How was it teaming up with the Macbeth team again?
On Macbeth, I had this challenge of the (Shakespearean) language that I did not have on this one. I barely had fun on Macbeth.
To be a French actress and be a part of a project in English, based on Shakespeare, I felt a lot of pressure. But (on Assassin's Creed), I was more relaxed.
I was happy to work with Justin and Michael again.
How do you unwind from the dark roles?
It is a little bit of work every day to breathe it out, but being a mum helps, I focus on being myself and being a mum without being weird people and bringing weird feelings home. All the drama stays on set.
When you spend days, sometimes nights, with a different person who is sometimes intensely dramatic, it affects you a bit.
It is just a matter of enjoying going back to yourself and your family and having a break from such dramatic lives.
How do you feel about your success as an actress who has crossed over from Europe to the US?
I was always fascinated by actors and directors from the US when I was a child. I watched a lot of American movies, and it was a part of my culture.
Then I had this amazing chance to share this French movie (2007's La Vie En Rose) with an American audience.
That they responded the way they did, and then to have this crazy, amazing adventure with the Oscars... that opened this wider playground for me. And then I worked with Michael Mann (on 2009's Public Enemies), and that opened even more opportunities for me.

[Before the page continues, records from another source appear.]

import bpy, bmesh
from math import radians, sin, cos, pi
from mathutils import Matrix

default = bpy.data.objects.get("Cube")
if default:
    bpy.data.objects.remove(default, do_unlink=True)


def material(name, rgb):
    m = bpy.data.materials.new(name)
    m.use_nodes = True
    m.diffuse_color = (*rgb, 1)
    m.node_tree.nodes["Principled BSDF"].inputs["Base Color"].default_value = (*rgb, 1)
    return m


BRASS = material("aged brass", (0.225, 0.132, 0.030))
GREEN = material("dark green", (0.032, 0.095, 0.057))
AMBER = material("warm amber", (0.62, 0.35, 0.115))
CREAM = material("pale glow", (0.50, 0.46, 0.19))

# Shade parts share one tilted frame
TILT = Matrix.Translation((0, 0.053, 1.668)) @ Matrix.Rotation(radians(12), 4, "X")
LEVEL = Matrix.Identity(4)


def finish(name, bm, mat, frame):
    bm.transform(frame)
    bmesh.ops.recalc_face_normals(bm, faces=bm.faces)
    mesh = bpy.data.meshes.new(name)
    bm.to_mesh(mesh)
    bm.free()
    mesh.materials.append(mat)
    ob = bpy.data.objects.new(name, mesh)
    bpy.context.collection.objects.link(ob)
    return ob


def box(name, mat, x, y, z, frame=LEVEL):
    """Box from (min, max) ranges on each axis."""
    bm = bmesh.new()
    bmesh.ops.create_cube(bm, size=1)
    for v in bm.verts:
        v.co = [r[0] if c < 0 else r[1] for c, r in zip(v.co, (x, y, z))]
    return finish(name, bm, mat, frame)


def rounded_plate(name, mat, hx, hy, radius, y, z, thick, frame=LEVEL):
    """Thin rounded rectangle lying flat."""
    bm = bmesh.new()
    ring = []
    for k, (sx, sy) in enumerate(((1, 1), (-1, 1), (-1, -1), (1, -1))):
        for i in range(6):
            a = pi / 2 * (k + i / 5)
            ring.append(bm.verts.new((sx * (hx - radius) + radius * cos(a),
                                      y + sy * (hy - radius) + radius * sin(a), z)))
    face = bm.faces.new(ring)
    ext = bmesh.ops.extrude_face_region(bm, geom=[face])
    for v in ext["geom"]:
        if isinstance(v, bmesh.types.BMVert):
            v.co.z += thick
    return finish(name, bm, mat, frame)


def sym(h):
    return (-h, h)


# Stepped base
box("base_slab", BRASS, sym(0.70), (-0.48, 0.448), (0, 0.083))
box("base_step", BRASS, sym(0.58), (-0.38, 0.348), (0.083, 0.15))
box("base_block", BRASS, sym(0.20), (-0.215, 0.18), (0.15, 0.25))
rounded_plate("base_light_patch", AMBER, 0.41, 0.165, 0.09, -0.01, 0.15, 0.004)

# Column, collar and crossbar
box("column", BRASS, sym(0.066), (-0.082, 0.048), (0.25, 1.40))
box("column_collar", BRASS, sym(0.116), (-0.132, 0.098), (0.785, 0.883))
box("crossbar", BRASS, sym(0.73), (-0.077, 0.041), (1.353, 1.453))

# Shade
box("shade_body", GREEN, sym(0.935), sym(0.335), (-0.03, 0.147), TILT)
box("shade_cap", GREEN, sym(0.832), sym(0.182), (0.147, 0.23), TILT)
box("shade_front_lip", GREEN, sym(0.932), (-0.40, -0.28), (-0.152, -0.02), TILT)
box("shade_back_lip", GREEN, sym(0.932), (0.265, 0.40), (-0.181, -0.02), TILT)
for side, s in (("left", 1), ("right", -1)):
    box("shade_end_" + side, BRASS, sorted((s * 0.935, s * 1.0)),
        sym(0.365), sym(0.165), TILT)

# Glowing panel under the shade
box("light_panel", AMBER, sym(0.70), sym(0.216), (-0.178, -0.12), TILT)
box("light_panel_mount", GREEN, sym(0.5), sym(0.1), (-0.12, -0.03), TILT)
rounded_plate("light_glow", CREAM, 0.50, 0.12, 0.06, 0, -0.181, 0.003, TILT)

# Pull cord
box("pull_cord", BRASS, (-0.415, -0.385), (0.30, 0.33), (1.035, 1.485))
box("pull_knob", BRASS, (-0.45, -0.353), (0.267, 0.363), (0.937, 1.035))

I feel really lucky that I never really had to fight to work there.